  • Richard L. Eldredge

    Editorial Contributor

    Rich Eldredge has been happily chronicling the scene in Atlanta since 1990. He began his writing career here with multiple bylines in Atlanta magazine. For sixteen years he contributed to the AJC's popular Peach Buzz column, serving as head writer from 1996 to 2009. In 2001, he edited Celestine Sibley, Reporter, a collection of his beloved AJC colleague's best reporting from her sixty-year career. Over the years, he's covered everything from the 1996 Summer Olympics to Coretta Scott King's seven-hour televised funeral attended by four presidents and the star-studded grand opening of director Tyler Perry's film and television studios in southwest Atlanta, where he offered to hold Oprah Winfrey's eyelashes. He is a graduate of Parkview High School in Lilburn. He resides in Midtown and is the proud owner of a lava floor lamp.

 

The Polaris Comes Full Circle

From the moment you push the oval Polaris button inside the glass elevator of the Hyatt Regency, the stomach-flipping wonder returns. In nineteen seconds, you’re rocketed up the atrium’s hanging ivy–accented twenty-two stories, through the roof, and out into the Downtown sky. Then you ascend into the space-pod lounge, hovering 312 feet above the lobby of the forty-seven-year-old hotel.
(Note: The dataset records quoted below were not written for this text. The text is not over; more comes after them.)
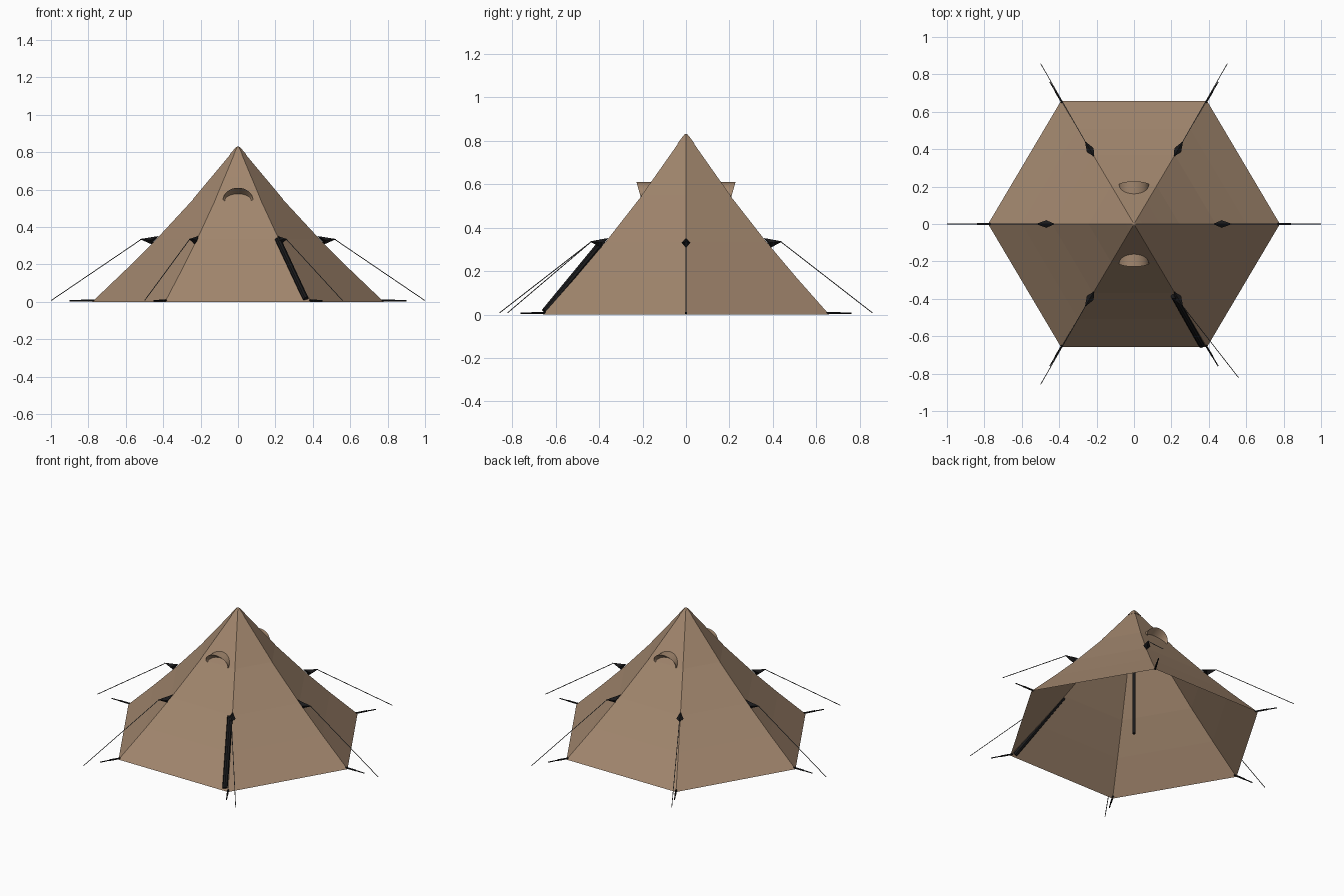
import bpy, bmesh, math
from mathutils import Vector

if "Cube" in bpy.data.objects:
    bpy.data.objects.remove(bpy.data.objects["Cube"])


def material(name, r, g, b):
    m = bpy.data.materials.new(name)
    m.use_nodes = True
    m.diffuse_color = (r, g, b, 1)
    bsdf = m.node_tree.nodes["Principled BSDF"]
    bsdf.inputs["Base Color"].default_value = (r, g, b, 1)
    bsdf.inputs["Roughness"].default_value = 0.8
    return m


TAN = material("tan_canvas", 0.36, 0.24, 0.155)
BLACK = material("black_webbing", 0.01, 0.01, 0.011)
GREY = material("grey_cord", 0.12, 0.12, 0.12)
DEPTH = 0.975


def make(name, verts, faces, mat):
    me = bpy.data.meshes.new(name)
    me.from_pydata([tuple(v) for v in verts], [], faces)
    bm = bmesh.new()
    bm.from_mesh(me)
    bmesh.ops.recalc_face_normals(bm, faces=bm.faces)
    bm.to_mesh(me)
    bm.free()
    me.materials.append(mat)
    ob = bpy.data.objects.new(name, me)
    bpy.context.collection.objects.link(ob)
    return ob


def strips(rings, count, closed):
    """Quads joining successive rings of points."""
    faces = []
    for j in range(rings - 1):
        for i in range(count if closed else count - 1):
            k = (i + 1) % count
            faces.append((j * count + i, j * count + k,
                          (j + 1) * count + k, (j + 1) * count + i))
    return faces


def on_ridge(angle, r, z, side=0.0):
    """Point at radius r on a ridge, moved sideways by side."""
    c, s = math.cos(angle), math.sin(angle)
    return Vector((c * r - s * side, (s * r + c * side) * DEPTH, z))


def hex_shell(name, profile):
    verts = [on_ridge(math.radians(60 * i), r, z) for r, z in profile for i in range(6)]
    return make(name, verts, strips(len(profile), 6, True), TAN)


def rod(name, a, b, radius, mat, sides=6):
    a, b = Vector(a), Vector(b)
    me = bpy.data.meshes.new(name)
    bm = bmesh.new()
    bmesh.ops.create_cone(bm, cap_ends=True, segments=sides, radius1=radius,
                          radius2=radius, depth=(b - a).length)
    bm.to_mesh(me)
    bm.free()
    me.materials.append(mat)
    ob = bpy.data.objects.new(name, me)
    bpy.context.collection.objects.link(ob)
    ob.location = (a + b) / 2
    ob.rotation_mode = 'QUATERNION'
    ob.rotation_quaternion = (b - a).to_track_quat('Z', 'Y')
    return ob


# Canopy: open hexagonal shell, with overlapping upper section and tip cap
hex_shell("canopy", [(0.78, 0), (0.6, 0.172), (0.437, 0.335), (0.238, 0.55), (0.22, 0.572)])
hex_shell("upper_canopy", [(0.243, 0.547), (0.14, 0.67), (0.04, 0.79)])
tip = hex_shell("tip_cap", [(0.045, 0.788), (0.018, 0.819), (0.009, 0.828), (0.001, 0.831)])

# Centre pole
rod("centre_pole", (0, 0, 0.002), (0, 0, 0.81), 0.01, BLACK, 12)

# Corner fittings: anchor patch, guy line, peg strap and pegs
for i in range(6):
    a = math.radians(60 * i)
    patch = [on_ridge(a, 0.425, 0.352), on_ridge(a, 0.468, 0.33, 0.021),
             on_ridge(a, 0.462, 0.308), on_ridge(a, 0.468, 0.33, -0.021),
             on_ridge(a, 0.525, 0.336)]
    make(f"anchor_patch_{i + 1}", patch,
         [(0, 1, 4), (1, 2, 4), (2, 3, 4), (3, 0, 4), (0, 3, 2, 1)], BLACK)
    end = a + (0.07 if i == 5 else 0)
    foot = Vector((math.cos(end), math.sin(end), 0.008))
    foot.x *= 0.998
    foot.y *= 0.99
    rod(f"guy_line_{i + 1}", on_ridge(a, 0.515, 0.336), foot, 0.0022, GREY)
    rod(f"peg_strap_{i + 1}", on_ridge(a, 0.765, 0.007),
        on_ridge(a, 0.84, 0.007), 0.0055, BLACK)
    rod(f"peg_{i + 1}", on_ridge(a, 0.83, 0.007), on_ridge(a, 0.9, 0.006), 0.0035, BLACK)

# Rolled strip along the door edge, beside the front left ridge
rod("door_strip", (0.213, -0.385, 0.336), (0.363, -0.65, 0.014), 0.016, BLACK, 8)


# Vent hoods: arched awnings at the front and back
def wall_y(z):
    return (0.243 - 0.843 * (z - 0.547)) * math.cos(math.pi / 6) * DEPTH


N = 17
for name, sign in (("front_vent", -1), ("back_vent", 1)):
    outer, rim, inner = [], [], []
    for k in range(N):
        t = math.pi * k / (N - 1)
        c, s = math.cos(t), math.sin(t)
        z = 0.545 + 0.064 * s
        outer.append((0.078 * c, sign * (wall_y(z) - 0.004), z))
        rim.append((0.08 * c, sign * (0.21 + 0.018 * s), z + 0.001))
        z = 0.54 + 0.037 * s
        inner.append((0.07 * c, sign * (wall_y(z) - 0.002), z))
    hood = make(name + "_hood", outer + rim + inner, strips(3, N, False), TAN)
    for p in hood.data.polygons:
        p.use_smooth = True
    hood.data.set_sharp_from_angle(angle=math.radians(40))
Read more

Anchor Woman

Monica Kaufman had just turned off the I-85 South exit for Newnan when the blue lights flashed in her rearview mirror. It was the fall of 1975, and the twenty-seven-year-old University of Louisville graduate was just months into her new position at WSB-TV. Read more
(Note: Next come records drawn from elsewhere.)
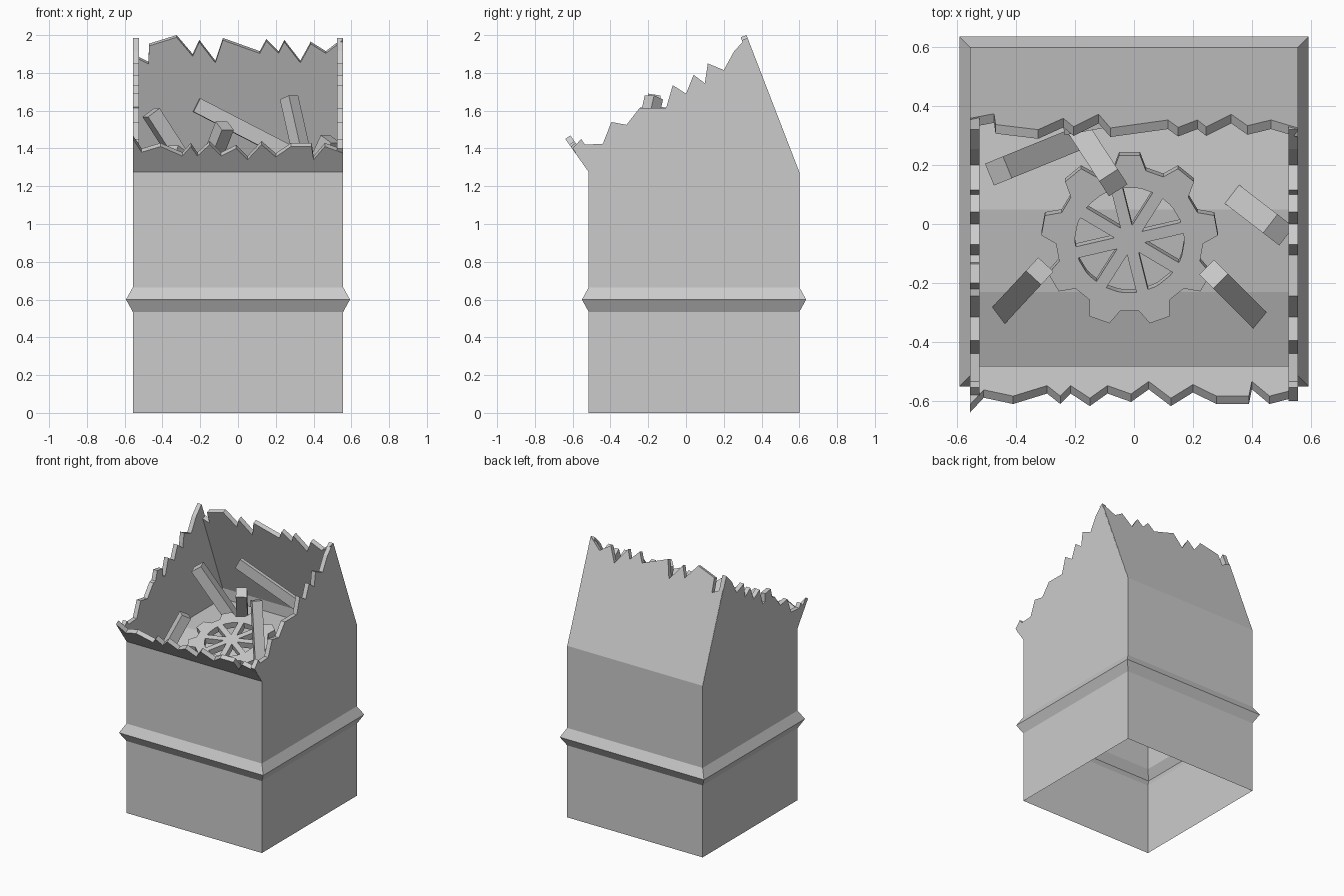
import bpy, bmesh
from math import sin, cos, pi, radians
from mathutils import Vector

old = bpy.data.objects.get("Cube")
if old:
    bpy.data.objects.remove(old)

grey = bpy.data.materials.new("plain_grey")
grey.use_nodes = True
grey.diffuse_color = (0.6, 0.6, 0.6, 1)
grey.node_tree.nodes["Principled BSDF"].inputs["Base Color"].default_value = (0.6, 0.6, 0.6, 1)

HX, Y0, Y1 = 0.557, -0.515, 0.6      # tower footprint
BASE, SHOULDER, WALL = 1.0, 1.275, 0.033


def finish(name, bm, thickness=0):
    mesh = bpy.data.meshes.new(name)
    bm.to_mesh(mesh)
    bm.free()
    mesh.materials.append(grey)
    ob = bpy.data.objects.new(name, mesh)
    bpy.context.collection.objects.link(ob)
    if thickness:
        mod = ob.modifiers.new("thickness", 'SOLIDIFY')
        mod.thickness = thickness
        mod.offset = -1
        mod.use_even_offset = True
    return ob


def panel(name, rows, out, thickness=WALL):
    """Sheet of joined polygons, facing the given direction, thickened inwards."""
    bm = bmesh.new()
    for pts in rows:
        face = bm.faces.new([bm.verts.new(p) for p in pts])
        face.normal_update()
        if face.normal.dot(Vector(out)) < 0:
            face.normal_flip()
    bmesh.ops.remove_doubles(bm, verts=bm.verts, dist=0.0005)
    return finish(name, bm, thickness)


# Lower shell: open square tube with a pointed band around it
bm = bmesh.new()
rings = []
for out, z in [(0, 0), (0, 0.535), (0.036, 0.6), (0, 0.665), (0, BASE)]:
    x, a, b = HX + out, Y0 - out, Y1 + out
    rings.append([bm.verts.new(p) for p in ((-x, a, z), (x, a, z), (x, b, z), (-x, b, z))])
for lo, hi in zip(rings, rings[1:]):
    for i in range(4):
        j = (i + 1) % 4
        bm.faces.new((lo[i], lo[j], hi[j], hi[i]))
finish("tower_shell", bm)


# Front and back walls: upright part plus a leaning part with a broken rim
def leaning_wall(name, y, lean, rim, out):
    a, b = HX - 0.001, SHOULDER
    upright = [(-a, y, BASE), (a, y, BASE), (a, y, b), (-a, y, b)]
    top = [(max(-a, min(a, x)), y + lean * (z - b), z) for x, z in rim]
    panel(name, [upright, [(a, y, b), (-a, y, b)] + top], out)


leaning_wall("back_wall", Y1, -0.386, [
    (-.56, 1.9), (-.475, 1.86), (-.47, 1.955), (-.325, 2.0), (-.24, 1.9), (-.205, 1.975),
    (-.12, 1.865), (-.08, 1.985), (.115, 1.915), (.15, 1.98), (.215, 1.915), (.245, 1.975),
    (.33, 1.865), (.385, 1.965), (.465, 1.915), (.56, 1.985)], (0, 1, 0))
leaning_wall("front_wall", Y0, -0.71, [
    (-.56, 1.45), (-.51, 1.38), (-.41, 1.41), (-.295, 1.36), (-.25, 1.41), (-.215, 1.36),
    (-.15, 1.42), (-.09, 1.36), (-.01, 1.4), (.05, 1.34), (.125, 1.42), (.2, 1.355),
    (.28, 1.41), (.39, 1.41), (.4, 1.34), (.46, 1.41), (.56, 1.375)], (0, -1, 0))

# Side walls with broken sloping rims
rim = [(-.6, 1.4), (-.555, 1.45), (-.535, 1.42), (-.44, 1.425), (-.395, 1.54), (-.315, 1.525),
       (-.245, 1.615), (-.105, 1.615), (-.07, 1.735), (.0, 1.69), (.04, 1.79), (.1, 1.745),
       (.115, 1.85), (.2, 1.815), (.255, 1.915), (.32, 1.985)]
bump = [(-.22, 1.62), (-.2, 1.69), (-.135, 1.68), (-.13, 1.62)]
for side, name in ((1, "left_wall"), (-1, "right_wall")):
    edge = rim if side > 0 else rim[:7] + bump + rim[7:]
    pts = [(Y0, BASE), (Y0, SHOULDER)] + edge + [(Y1, SHOULDER), (Y1, BASE)]
    panel(name, [[(side * HX, y, z) for y, z in pts]], (side, 0, 0))

# Inner floor stepping down towards the front
steps = [(-.5, 1.02), (-.23, 1.13), (.05, 1.19), (.585, 1.19)]
w = HX - 0.015
panel("inner_floor", [[(-w, a, p), (w, a, p), (w, b, q), (-w, b, q)]
                      for (a, p), (b, q) in zip(steps, steps[1:])], (0, 0, 1), 0)

# Toothed wheel: rim with teeth, then spokes
TEETH, SPOKES, THICK = 9, 8, 0.045
bm = bmesh.new()
outer, inner = [], []
for t in range(TEETH):
    for shift, r in ((-.32, .25), (-.17, .3), (.17, .3), (.32, .25)):
        a = pi / 2 + 2 * pi * (t + shift) / TEETH
        outer.append(bm.verts.new((r * cos(a), r * sin(a), 0)))
        inner.append(bm.verts.new((.185 * cos(a), .185 * sin(a), 0)))
for i in range(len(outer)):
    j = (i + 1) % len(outer)
    bm.faces.new((inner[i], outer[i], outer[j], inner[j]))
wheel = finish("toothed_wheel", bm, THICK)
bm = bmesh.new()
for s in range(SPOKES // 2):
    a = pi * 2 * (s + .3) / SPOKES
    d, n = Vector((cos(a), sin(a), 0)) * .195, Vector((-sin(a), cos(a), 0)) * .02
    bm.faces.new([bm.verts.new(p) for p in (-d - n, d - n, d + n, -d + n)])
spokes = finish("wheel_spokes", bm, THICK)
for ob in (wheel, spokes):
    ob.location = (-.015, -.055, 1.26)
    ob.rotation_euler = (radians(15), 0, 0)


# Broken beams: square bars from a raised end to a buried end
def beam(name, top, foot, width=.08, depth=.08):
    top, foot = Vector(top), Vector(foot)
    bm = bmesh.new()
    bmesh.ops.create_cube(bm, size=1)
    bmesh.ops.scale(bm, vec=(width, depth, (top - foot).length), verts=bm.verts)
    ob = finish(name, bm)
    ob.location = (top + foot) / 2
    ob.rotation_euler = (top - foot).to_track_quat('Z', 'Y').to_euler()


beam("back_plank", (-.22, .32, 1.63), (.4, .43, 1.31), .03, .08)
beam("back_right_beam", (-.46, .18, 1.59), (-.19, .29, 1.17))
beam("middle_beam", (-.07, .14, 1.52), (-.2, .34, 1.19), .075, .075)
beam("front_left_beam", (.27, -.17, 1.67), (.41, -.31, 1.05), .07, .07)
beam("front_right_beam", (-.32, -.16, 1.4), (-.45, -.3, 1.05), .07, .07)
beam("side_beam", (.49, -.02, 1.45), (.36, .08, 1.17))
Deion Sanders

The over-the-top athlete lived up to his two nicknames, “Prime Time” and “Neon Deion,” while playing cornerback for the Atlanta Falcons and outfielder for the Atlanta Braves. Simultaneously. Read more

RuPaul
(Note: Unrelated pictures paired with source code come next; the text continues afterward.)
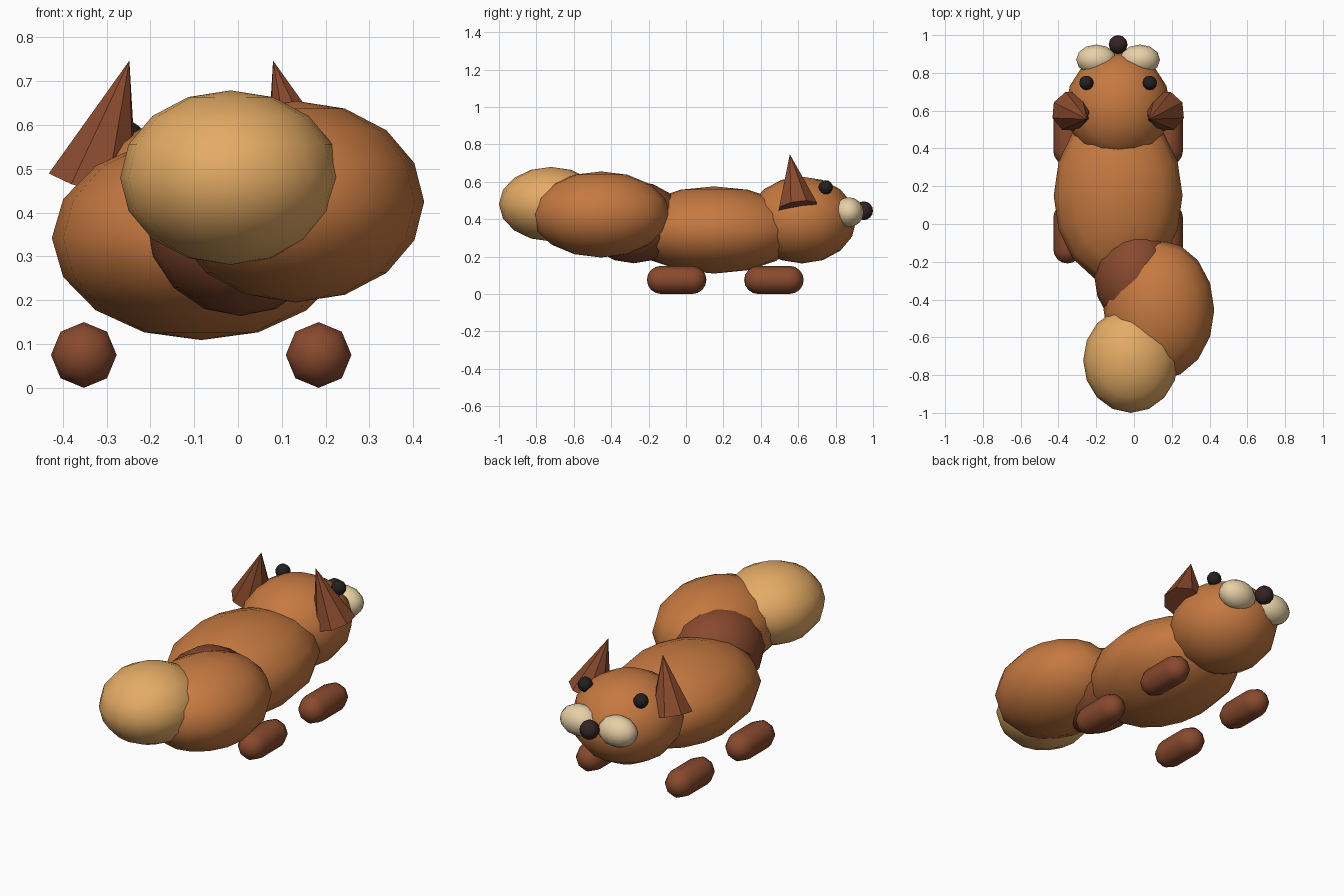
import bpy, bmesh, math
from mathutils import Vector, Matrix

if "Cube" in bpy.data.objects:
    bpy.data.objects.remove(bpy.data.objects["Cube"])

CX = -0.084  # mirror line of the animal


def material(name, r, g, b):
    m = bpy.data.materials.new(name)
    m.diffuse_color = (r, g, b, 1)
    m.use_nodes = True
    m.node_tree.nodes["Principled BSDF"].inputs["Base Color"].default_value = m.diffuse_color
    return m


ORANGE = material("orange fur", 0.56, 0.19, 0.052)
BROWN = material("brown fur", 0.25, 0.068, 0.027)
GOLD = material("golden fur", 0.78, 0.41, 0.13)
CREAM = material("cream fur", 0.80, 0.63, 0.38)
NOSE = material("nose dark", 0.035, 0.018, 0.018)
EYE = material("eye dark", 0.018, 0.014, 0.014)


def finish(name, bm, mat, smooth=True):
    bmesh.ops.recalc_face_normals(bm, faces=bm.faces)
    for f in bm.faces:
        f.smooth = smooth
    me = bpy.data.meshes.new(name)
    bm.to_mesh(me)
    bm.free()
    me.materials.append(mat)
    ob = bpy.data.objects.new(name, me)
    bpy.context.collection.objects.link(ob)
    return ob


def ellipsoid(name, loc, radii, mat, seg=16, rings=8):
    bm = bmesh.new()
    bmesh.ops.create_uvsphere(bm, u_segments=seg, v_segments=rings, radius=1,
                              matrix=Matrix.Translation(loc) @ Matrix.Diagonal((*radii, 1)))
    return finish(name, bm, mat)


def capsule(name, loc, r, half, mat, seg=8, steps=4):
    # capsule lying along y: two half-spheres joined by a straight tube
    prof = []
    for side in (-1, 1):
        for i in range(steps):
            a = math.pi / 2 * (i if side > 0 else steps - 1 - i) / steps
            prof.append((side * (half + r * math.sin(a)), r * math.cos(a)))
    bm = bmesh.new()
    rows = [[bm.verts.new(Vector(loc) + Vector((q * math.cos(t), y, q * math.sin(t))))
             for t in (2 * math.pi * k / seg for k in range(seg))] for y, q in prof]
    for a, b in zip(rows, rows[1:]):
        for k in range(seg):
            bm.faces.new((a[k], a[k - 1], b[k - 1], b[k]))
    for row, s in ((rows[0], -1), (rows[-1], 1)):
        tip = bm.verts.new(Vector(loc) + Vector((0, s * (half + r), 0)))
        for k in range(seg):
            bm.faces.new((row[k], row[k - 1], tip))
    return finish(name, bm, mat)


def cone(name, base, apex, r, mat, seg=8):
    base, apex = Vector(base), Vector(apex)
    axis = apex - base
    rot = axis.to_track_quat('Z', 'Y').to_matrix().to_4x4()
    bm = bmesh.new()
    bmesh.ops.create_cone(bm, cap_ends=True, segments=seg, radius1=r, radius2=0,
                          depth=axis.length,
                          matrix=Matrix.Translation((base + apex) / 2) @ rot)
    return finish(name, bm, mat, smooth=False)


# Body and head
ellipsoid("body", (CX, 0.15, 0.342), (0.341, 0.47, 0.233), ORANGE)
ellipsoid("head", (CX, 0.62, 0.395), (0.277, 0.29, 0.232), ORANGE)

# Curled tail in three lumps
ellipsoid("tail_base", (0.005, -0.28, 0.384), (0.215, 0.27, 0.22), BROWN)
ellipsoid("tail_middle", (0.132, -0.455, 0.425), (0.293, 0.37, 0.23), ORANGE)
ellipsoid("tail_tip", (-0.017, -0.722, 0.48), (0.252, 0.278, 0.199), GOLD)

# Nose
ellipsoid("nose", (CX, 0.95, 0.445), (0.05, 0.05, 0.05), NOSE, 12, 8)

# Mirrored parts: ears, eyes, cheeks and feet
for side, s in (("left", -1), ("right", 1)):
    cone("ear_" + side, (CX + s * 0.247, 0.597, 0.465), (CX + s * 0.164, 0.555, 0.747),
         0.11, BROWN)
    ellipsoid("eye_" + side, (CX + s * 0.168, 0.747, 0.57), (0.038, 0.038, 0.038), EYE, 12, 8)
    ellipsoid("cheek_" + side, (CX + s * 0.115, 0.87, 0.437), (0.107, 0.08, 0.08), CREAM, 12, 8)
    for end, y in (("back", -0.05), ("front", 0.47)):
        capsule(f"{end}_foot_{side}", (CX + s * 0.268, y, 0.075), 0.075, 0.084, BROWN)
Long before becoming host of the LogoTV reality show RuPaul’s Drag Race the drag performer strutted the stage at Atlanta nightclubs 688, Tokyo Beach, Colorbox, and Weekends throughout the 1980s. Read more